The online botanical literature can be divided into two categories.
Much public domain botanical and horticultural literature is being digitised. The big repositories are Internet Archive, Google Books, Gallica (at the Bibliotheque Nationale de France), Botanicus (at Missouri Botanic Garden), the Digital Library of Real Jardín Botánico of Madrid, and the BioLib Online Library of Biological Books.
As of 4th December 2008 Internet Archive has 2221 volumes tagged as addessing the subject of botany, plus many other volumes tagged as being about floras, forestry, gardening, horticulture, paleobotany, plants and trees. (No doubt a judicious choice of keywords will find additional volumes.) Essentially all volumes are available as PDF files. Internet Archive also indexes some of the books held by Google Books.
more keywords: perennials, flowers, wild flowers, floriculture
As of 21 February 2011 the Botanicus project at Missouri Botanic Garden has 4229 volumes, representing 962 titles. These are mostly public domain works, but runs of later issues from some journals such as Annals of the Missouri Botanic Garden, Novon, Rhodora and Sida are included. Not all volumes are available as PDF files, but PDF files have often been added for volumes previously only available in other formats.
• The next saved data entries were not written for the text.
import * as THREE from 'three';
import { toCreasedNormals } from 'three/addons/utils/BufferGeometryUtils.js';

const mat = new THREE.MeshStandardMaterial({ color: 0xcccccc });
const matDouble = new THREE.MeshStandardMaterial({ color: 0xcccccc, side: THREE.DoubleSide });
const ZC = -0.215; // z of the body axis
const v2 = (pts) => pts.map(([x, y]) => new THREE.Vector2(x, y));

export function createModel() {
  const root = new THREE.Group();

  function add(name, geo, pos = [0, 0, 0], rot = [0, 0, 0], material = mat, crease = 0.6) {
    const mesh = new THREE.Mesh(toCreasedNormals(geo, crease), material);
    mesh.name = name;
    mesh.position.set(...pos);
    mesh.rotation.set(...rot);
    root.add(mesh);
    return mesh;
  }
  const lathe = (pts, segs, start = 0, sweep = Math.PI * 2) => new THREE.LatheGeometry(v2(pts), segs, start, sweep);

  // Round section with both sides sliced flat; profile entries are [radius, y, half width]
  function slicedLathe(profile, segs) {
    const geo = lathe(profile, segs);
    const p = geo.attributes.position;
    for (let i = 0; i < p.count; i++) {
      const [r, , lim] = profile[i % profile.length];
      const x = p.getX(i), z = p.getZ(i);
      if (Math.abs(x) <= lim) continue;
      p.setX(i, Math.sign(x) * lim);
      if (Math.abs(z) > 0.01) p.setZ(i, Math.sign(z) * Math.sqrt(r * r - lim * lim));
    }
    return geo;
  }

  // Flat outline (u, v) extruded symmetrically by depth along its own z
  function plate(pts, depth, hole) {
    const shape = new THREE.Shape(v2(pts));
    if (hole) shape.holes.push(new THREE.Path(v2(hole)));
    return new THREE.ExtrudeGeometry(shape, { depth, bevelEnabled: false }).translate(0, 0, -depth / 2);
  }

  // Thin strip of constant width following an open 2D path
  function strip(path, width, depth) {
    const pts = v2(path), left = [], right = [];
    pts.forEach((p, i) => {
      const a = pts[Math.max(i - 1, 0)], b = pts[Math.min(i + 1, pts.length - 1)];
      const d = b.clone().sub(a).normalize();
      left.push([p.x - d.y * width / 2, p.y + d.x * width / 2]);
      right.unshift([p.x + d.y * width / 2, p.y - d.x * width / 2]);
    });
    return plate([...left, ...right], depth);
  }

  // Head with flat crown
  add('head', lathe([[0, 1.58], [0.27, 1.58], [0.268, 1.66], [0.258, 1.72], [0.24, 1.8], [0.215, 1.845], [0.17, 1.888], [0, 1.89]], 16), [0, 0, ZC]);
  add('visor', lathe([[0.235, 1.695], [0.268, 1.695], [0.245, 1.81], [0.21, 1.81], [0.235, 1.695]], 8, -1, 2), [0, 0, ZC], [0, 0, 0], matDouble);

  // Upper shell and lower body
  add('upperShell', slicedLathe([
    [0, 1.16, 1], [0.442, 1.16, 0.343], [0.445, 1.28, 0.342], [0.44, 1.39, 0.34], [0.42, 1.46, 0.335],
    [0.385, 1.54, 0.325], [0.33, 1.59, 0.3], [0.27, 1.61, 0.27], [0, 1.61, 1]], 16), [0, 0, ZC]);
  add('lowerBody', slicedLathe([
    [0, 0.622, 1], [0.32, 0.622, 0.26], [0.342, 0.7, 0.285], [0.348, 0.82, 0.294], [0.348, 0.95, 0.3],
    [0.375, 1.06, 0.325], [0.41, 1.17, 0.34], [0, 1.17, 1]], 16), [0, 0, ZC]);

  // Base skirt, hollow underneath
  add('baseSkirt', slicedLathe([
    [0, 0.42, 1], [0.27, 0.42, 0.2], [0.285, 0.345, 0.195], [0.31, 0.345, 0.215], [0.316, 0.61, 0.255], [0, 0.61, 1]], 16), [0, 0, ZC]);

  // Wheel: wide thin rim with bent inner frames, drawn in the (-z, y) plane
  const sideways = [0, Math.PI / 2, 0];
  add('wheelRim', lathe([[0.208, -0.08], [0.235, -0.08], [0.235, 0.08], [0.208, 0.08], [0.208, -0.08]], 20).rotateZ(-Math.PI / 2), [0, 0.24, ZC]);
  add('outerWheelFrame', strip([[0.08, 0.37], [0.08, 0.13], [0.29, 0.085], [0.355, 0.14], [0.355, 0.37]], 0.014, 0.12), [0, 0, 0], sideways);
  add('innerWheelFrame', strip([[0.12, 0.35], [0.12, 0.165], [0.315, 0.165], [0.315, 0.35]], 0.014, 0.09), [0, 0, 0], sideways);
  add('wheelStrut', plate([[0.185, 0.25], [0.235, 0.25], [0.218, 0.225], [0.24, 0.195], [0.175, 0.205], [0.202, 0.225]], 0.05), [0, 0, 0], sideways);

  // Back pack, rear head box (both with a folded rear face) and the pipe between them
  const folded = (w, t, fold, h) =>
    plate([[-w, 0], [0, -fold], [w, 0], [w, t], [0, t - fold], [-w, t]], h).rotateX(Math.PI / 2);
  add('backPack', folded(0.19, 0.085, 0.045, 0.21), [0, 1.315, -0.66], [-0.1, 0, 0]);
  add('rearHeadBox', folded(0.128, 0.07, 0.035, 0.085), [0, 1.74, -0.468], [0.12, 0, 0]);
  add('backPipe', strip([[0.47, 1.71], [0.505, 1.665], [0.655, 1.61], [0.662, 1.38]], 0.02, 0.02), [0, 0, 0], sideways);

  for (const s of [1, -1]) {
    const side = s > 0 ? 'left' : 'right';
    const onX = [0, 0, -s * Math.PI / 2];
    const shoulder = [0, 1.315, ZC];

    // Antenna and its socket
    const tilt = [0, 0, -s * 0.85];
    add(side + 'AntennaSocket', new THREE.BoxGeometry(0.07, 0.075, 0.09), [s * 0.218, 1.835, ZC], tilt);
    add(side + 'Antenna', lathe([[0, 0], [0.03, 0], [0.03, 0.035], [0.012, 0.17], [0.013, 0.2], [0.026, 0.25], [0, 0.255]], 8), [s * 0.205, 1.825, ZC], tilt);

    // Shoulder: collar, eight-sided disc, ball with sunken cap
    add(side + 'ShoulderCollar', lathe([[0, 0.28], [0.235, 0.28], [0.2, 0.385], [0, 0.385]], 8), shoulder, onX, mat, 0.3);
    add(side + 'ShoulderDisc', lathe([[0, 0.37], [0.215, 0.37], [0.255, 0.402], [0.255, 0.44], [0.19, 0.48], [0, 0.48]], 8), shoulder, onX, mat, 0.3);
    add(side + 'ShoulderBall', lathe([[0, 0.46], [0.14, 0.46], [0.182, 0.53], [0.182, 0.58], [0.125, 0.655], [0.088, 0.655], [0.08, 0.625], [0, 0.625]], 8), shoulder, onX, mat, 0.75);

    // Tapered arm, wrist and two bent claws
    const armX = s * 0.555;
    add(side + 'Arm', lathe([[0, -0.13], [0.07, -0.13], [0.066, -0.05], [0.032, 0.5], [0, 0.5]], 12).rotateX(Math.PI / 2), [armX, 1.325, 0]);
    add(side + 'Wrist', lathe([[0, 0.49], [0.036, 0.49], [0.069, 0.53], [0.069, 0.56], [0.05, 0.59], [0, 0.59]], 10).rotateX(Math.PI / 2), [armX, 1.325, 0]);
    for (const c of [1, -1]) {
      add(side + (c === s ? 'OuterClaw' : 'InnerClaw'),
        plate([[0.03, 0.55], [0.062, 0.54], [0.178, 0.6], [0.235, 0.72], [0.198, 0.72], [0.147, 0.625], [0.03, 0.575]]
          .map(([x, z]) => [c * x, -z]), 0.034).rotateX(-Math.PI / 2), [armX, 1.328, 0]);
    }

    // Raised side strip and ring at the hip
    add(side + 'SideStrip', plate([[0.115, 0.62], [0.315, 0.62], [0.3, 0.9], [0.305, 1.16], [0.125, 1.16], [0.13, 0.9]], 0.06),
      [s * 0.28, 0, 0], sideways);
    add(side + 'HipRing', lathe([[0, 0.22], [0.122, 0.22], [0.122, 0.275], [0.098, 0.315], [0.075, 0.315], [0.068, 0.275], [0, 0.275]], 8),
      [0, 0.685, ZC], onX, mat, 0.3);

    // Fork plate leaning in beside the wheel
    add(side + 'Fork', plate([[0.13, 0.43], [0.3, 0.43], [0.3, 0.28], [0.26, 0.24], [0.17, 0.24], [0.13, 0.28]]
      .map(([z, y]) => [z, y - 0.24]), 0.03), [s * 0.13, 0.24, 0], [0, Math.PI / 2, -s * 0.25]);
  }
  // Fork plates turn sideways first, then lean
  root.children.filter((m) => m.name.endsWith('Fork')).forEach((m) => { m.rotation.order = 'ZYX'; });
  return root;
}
As of 15 February 2012 the Gallica project at the Bibliothèque nationale de France has 1923 documents tagged as addressing the theme of botany (botanique) and 553 documents tagged as addressing the subject of plants (plante). Other works can be found under other subject headings (e.g. floraison). All volumes are available as PDF. In addition to its own collections Gallica also indexes smaller collections at the University of Strasbourg and the University of Paris V. The former does not provide works in PDF or other downloadable format.
As of 21 February 2011 the Digital Library (Biblioteca Digital) of the Real Jardín Botánico of Madrid has 5604 volumes representing 2391 titles (2187 books and 204 periodicals). (The Digital Library indexes many works, especially recent journal issues, hosted elsewhere, and it is not immediately obvious whether the figure of volumes is for hosted volumes, or indexed volumes.) This includes many works related to the botany of the western Mediterranean region. A considerable number of open access journals are indexed. Works are available in PDF format, but there is a restriction, whether intentional or otherwise, on the number of pages that can be downloaded in a single PDF file).
As of 24 January 2009 Google Books has 620 volumes tagged as addressing the subject of botany, and 491 tagged as addressing the subject of plants, with some overlap. Other works can be found under other subject headings. Volumes are available as PDF.
As of 15 November 2008 the BioLib Online Library of Biological Books has 2005 volumes categorised under the subject of botany.
Smaller numbers of works can be found on a variety of sites, including Project Gutenberg, the Center for Retrospective Digitization, Göttingen (GDZ), the Biblioteca Digital de Botânica at the University of Coimbra, the University of Georgia, the University of Wisconsin Digital Collections, the Smithsonian Institution Digital Library, the US National Herbarium, a Czech site (from the library of the Archbishop's palace at Kromerí), Humboldt University, Berlin, the University of Hamburg, the Braunschweig Digital Library, Berlin-Dahlem Botanical Garden and the Rain Forest Restoration Initiative.
The Biodiversity Heritage Library site indexes a subset of Internet Archive and now also Botanicus. In some ways it is a more helpful index; it collects the multiple volumes of a single work or journal together in a single record, and search results aren't cluttered with records for other topics. However it lags the internal indices, and doesn't cover all the botanical material in Internet Archive. Open Library is another indexing service.
JSTOR provides a variety of historical as well as more recent journals. Unfortunately access to this is paywalled. Journals available include
SpringerLink sometimes make access to individual journals available to non-subscribers.
The University of Rioja Dialnet site provides copies of many journals and theses.